§ What to work on
Produce a word-for-word copy of the data that follows, excluding images.

§ Data for the task

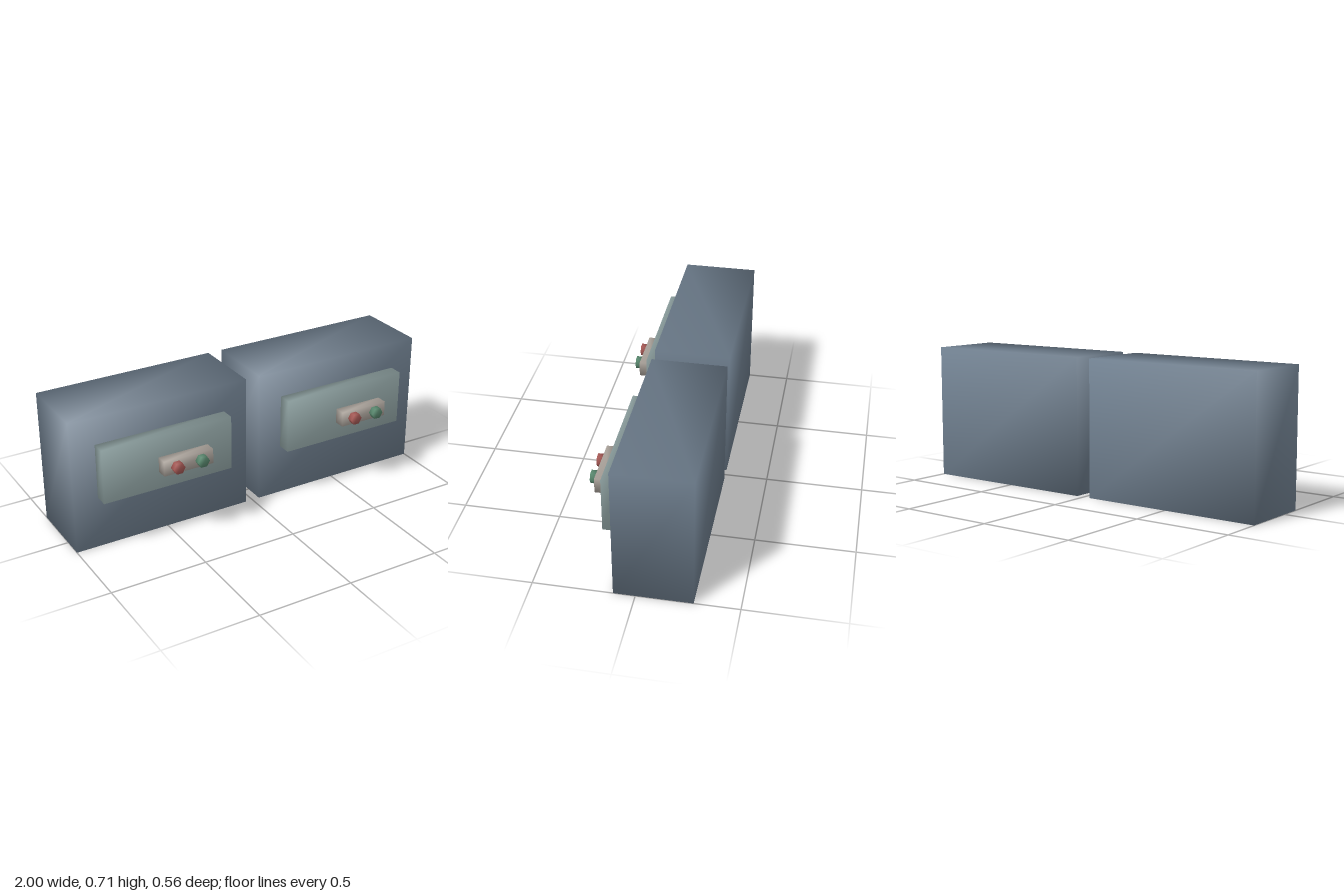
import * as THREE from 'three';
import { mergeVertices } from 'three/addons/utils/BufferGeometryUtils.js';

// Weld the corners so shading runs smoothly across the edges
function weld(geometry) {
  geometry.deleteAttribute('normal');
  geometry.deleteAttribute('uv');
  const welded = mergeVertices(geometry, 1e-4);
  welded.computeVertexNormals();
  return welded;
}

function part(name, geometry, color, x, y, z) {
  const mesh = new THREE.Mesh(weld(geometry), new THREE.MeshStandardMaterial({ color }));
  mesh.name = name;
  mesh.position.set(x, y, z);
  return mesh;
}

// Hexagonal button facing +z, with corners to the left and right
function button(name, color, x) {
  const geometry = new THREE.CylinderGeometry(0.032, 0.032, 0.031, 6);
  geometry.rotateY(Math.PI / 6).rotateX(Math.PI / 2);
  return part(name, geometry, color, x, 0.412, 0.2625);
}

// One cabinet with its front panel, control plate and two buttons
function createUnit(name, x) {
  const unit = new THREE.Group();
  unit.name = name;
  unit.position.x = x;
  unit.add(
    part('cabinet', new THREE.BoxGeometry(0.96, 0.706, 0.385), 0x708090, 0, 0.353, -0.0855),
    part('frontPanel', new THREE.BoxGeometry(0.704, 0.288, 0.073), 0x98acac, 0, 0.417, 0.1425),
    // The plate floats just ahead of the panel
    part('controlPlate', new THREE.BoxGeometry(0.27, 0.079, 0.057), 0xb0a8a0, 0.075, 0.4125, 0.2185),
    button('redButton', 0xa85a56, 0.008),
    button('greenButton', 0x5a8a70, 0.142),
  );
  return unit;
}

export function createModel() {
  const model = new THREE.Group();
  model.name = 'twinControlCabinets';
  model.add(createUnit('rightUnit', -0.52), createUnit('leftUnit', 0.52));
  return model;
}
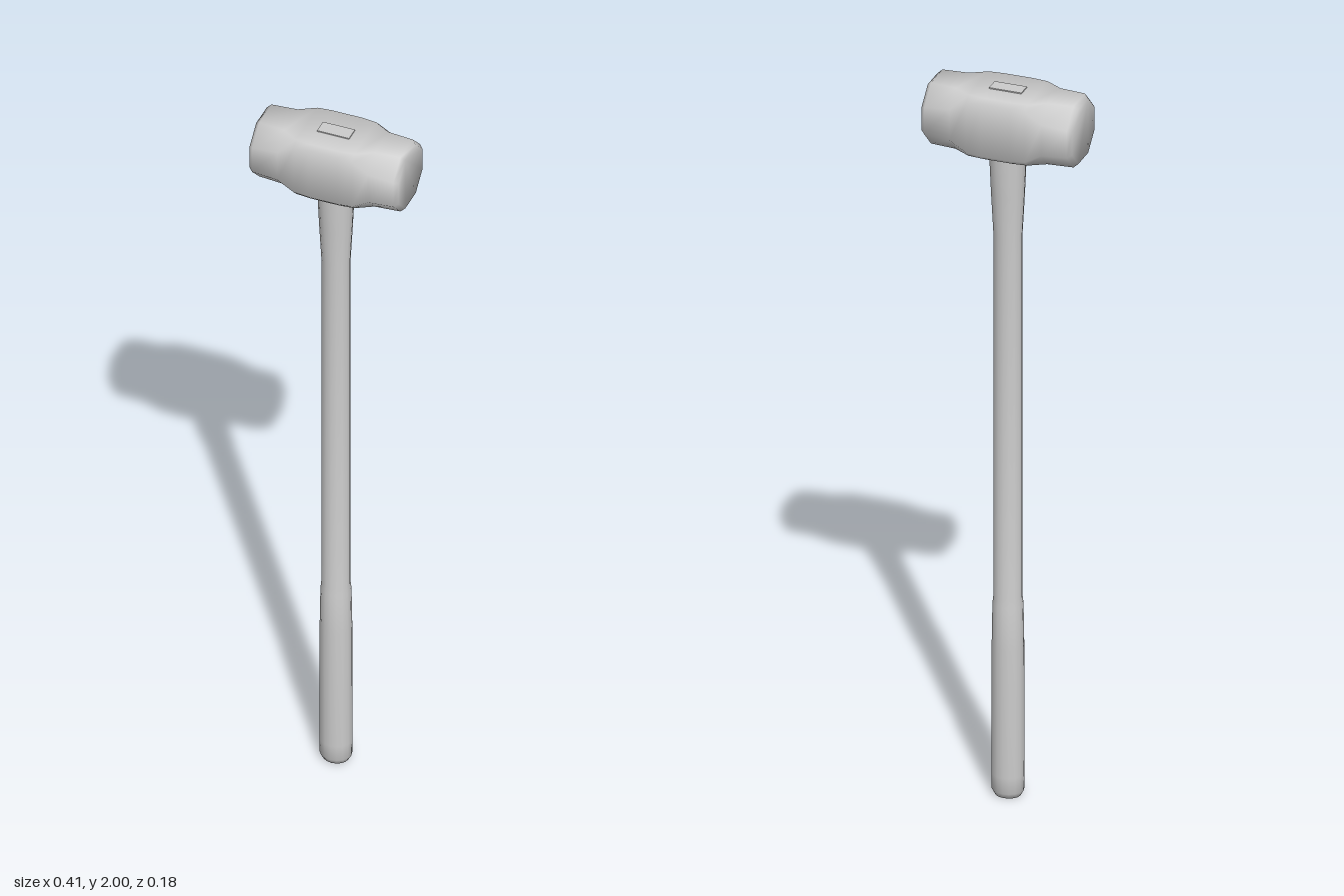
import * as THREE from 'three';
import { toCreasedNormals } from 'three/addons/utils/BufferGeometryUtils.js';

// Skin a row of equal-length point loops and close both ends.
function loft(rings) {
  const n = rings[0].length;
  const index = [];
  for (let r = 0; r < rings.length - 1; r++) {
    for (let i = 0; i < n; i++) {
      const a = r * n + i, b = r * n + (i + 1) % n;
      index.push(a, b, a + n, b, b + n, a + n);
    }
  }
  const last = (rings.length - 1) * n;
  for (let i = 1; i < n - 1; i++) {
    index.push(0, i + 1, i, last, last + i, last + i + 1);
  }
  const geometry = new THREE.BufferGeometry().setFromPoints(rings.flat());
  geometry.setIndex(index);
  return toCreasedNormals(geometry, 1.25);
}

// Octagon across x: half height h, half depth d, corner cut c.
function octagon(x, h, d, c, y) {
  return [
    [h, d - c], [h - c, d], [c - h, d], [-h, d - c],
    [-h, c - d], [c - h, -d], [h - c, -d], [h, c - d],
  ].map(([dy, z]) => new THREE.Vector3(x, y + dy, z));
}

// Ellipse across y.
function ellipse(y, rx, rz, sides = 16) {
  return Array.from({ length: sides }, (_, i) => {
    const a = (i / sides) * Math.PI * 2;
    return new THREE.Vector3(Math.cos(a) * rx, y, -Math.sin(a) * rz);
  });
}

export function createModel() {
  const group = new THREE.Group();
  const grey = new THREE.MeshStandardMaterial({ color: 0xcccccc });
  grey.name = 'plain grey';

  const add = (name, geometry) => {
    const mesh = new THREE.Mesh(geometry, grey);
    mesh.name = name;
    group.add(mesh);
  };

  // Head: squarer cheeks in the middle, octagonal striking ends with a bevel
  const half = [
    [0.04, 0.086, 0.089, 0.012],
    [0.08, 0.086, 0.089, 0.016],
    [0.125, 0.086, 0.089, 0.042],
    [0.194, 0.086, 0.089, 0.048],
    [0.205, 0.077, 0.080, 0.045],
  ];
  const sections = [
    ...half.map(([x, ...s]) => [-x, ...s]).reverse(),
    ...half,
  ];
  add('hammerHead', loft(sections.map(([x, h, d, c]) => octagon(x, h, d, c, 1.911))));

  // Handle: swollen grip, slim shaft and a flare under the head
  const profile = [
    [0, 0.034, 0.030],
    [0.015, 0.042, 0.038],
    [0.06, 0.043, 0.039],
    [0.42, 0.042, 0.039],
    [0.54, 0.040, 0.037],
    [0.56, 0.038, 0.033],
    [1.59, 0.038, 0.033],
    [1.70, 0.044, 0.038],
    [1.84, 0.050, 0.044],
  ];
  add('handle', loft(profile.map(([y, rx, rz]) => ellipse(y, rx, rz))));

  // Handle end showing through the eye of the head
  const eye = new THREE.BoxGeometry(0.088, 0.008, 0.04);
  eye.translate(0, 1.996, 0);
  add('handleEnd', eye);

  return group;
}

§ Response to this task
import * as THREE from 'three';
import { mergeVertices } from 'three/addons/utils/BufferGeometryUtils.js';

// Weld the corners so shading runs smoothly across the edges
function weld(geometry) {
  geometry.deleteAttribute('normal');
  geometry.deleteAttribute('uv');
  const welded = mergeVertices(geometry, 1e-4);
  welded.computeVertexNormals();
  return welded;
}

function part(name, geometry, color, x, y, z) {
  const mesh = new THREE.Mesh(weld(geometry), new THREE.MeshStandardMaterial({ color }));
  mesh.name = name;
  mesh.position.set(x, y, z);
  return mesh;
}

// Hexagonal button facing +z, with corners to the left and right
function button(name, color, x) {
  const geometry = new THREE.CylinderGeometry(0.032, 0.032, 0.031, 6);
  geometry.rotateY(Math.PI / 6).rotateX(Math.PI / 2);
  return part(name, geometry, color, x, 0.412, 0.2625);
}

// One cabinet with its front panel, control plate and two buttons
function createUnit(name, x) {
  const unit = new THREE.Group();
  unit.name = name;
  unit.position.x = x;
  unit.add(
    part('cabinet', new THREE.BoxGeometry(0.96, 0.706, 0.385), 0x708090, 0, 0.353, -0.0855),
    part('frontPanel', new THREE.BoxGeometry(0.704, 0.288, 0.073), 0x98acac, 0, 0.417, 0.1425),
    // The plate floats just ahead of the panel
    part('controlPlate', new THREE.BoxGeometry(0.27, 0.079, 0.057), 0xb0a8a0, 0.075, 0.4125, 0.2185),
    button('redButton', 0xa85a56, 0.008),
    button('greenButton', 0x5a8a70, 0.142),
  );
  return unit;
}

export function createModel() {
  const model = new THREE.Group();
  model.name = 'twinControlCabinets';
  model.add(createUnit('rightUnit', -0.52), createUnit('leftUnit', 0.52));
  return model;
}
import * as THREE from 'three';
import { toCreasedNormals } from 'three/addons/utils/BufferGeometryUtils.js';

// Skin a row of equal-length point loops and close both ends.
function loft(rings) {
  const n = rings[0].length;
  const index = [];
  for (let r = 0; r < rings.length - 1; r++) {
    for (let i = 0; i < n; i++) {
      const a = r * n + i, b = r * n + (i + 1) % n;
      index.push(a, b, a + n, b, b + n, a + n);
    }
  }
  const last = (rings.length - 1) * n;
  for (let i = 1; i < n - 1; i++) {
    index.push(0, i + 1, i, last, last + i, last + i + 1);
  }
  const geometry = new THREE.BufferGeometry().setFromPoints(rings.flat());
  geometry.setIndex(index);
  return toCreasedNormals(geometry, 1.25);
}

// Octagon across x: half height h, half depth d, corner cut c.
function octagon(x, h, d, c, y) {
  return [
    [h, d - c], [h - c, d], [c - h, d], [-h, d - c],
    [-h, c - d], [c - h, -d], [h - c, -d], [h, c - d],
  ].map(([dy, z]) => new THREE.Vector3(x, y + dy, z));
}

// Ellipse across y.
function ellipse(y, rx, rz, sides = 16) {
  return Array.from({ length: sides }, (_, i) => {
    const a = (i / sides) * Math.PI * 2;
    return new THREE.Vector3(Math.cos(a) * rx, y, -Math.sin(a) * rz);
  });
}

export function createModel() {
  const group = new THREE.Group();
  const grey = new THREE.MeshStandardMaterial({ color: 0xcccccc });
  grey.name = 'plain grey';

  const add = (name, geometry) => {
    const mesh = new THREE.Mesh(geometry, grey);
    mesh.name = name;
    group.add(mesh);
  };

  // Head: squarer cheeks in the middle, octagonal striking ends with a bevel
  const half = [
    [0.04, 0.086, 0.089, 0.012],
    [0.08, 0.086, 0.089, 0.016],
    [0.125, 0.086, 0.089, 0.042],
    [0.194, 0.086, 0.089, 0.048],
    [0.205, 0.077, 0.080, 0.045],
  ];
  const sections = [
    ...half.map(([x, ...s]) => [-x, ...s]).reverse(),
    ...half,
  ];
  add('hammerHead', loft(sections.map(([x, h, d, c]) => octagon(x, h, d, c, 1.911))));

  // Handle: swollen grip, slim shaft and a flare under the head
  const profile = [
    [0, 0.034, 0.030],
    [0.015, 0.042, 0.038],
    [0.06, 0.043, 0.039],
    [0.42, 0.042, 0.039],
    [0.54, 0.040, 0.037],
    [0.56, 0.038, 0.033],
    [1.59, 0.038, 0.033],
    [1.70, 0.044, 0.038],
    [1.84, 0.050, 0.044],
  ];
  add('handle', loft(profile.map(([y, rx, rz]) => ellipse(y, rx, rz))));

  // Handle end showing through the eye of the head
  const eye = new THREE.BoxGeometry(0.088, 0.008, 0.04);
  eye.translate(0, 1.996, 0);
  add('handleEnd', eye);

  return group;
}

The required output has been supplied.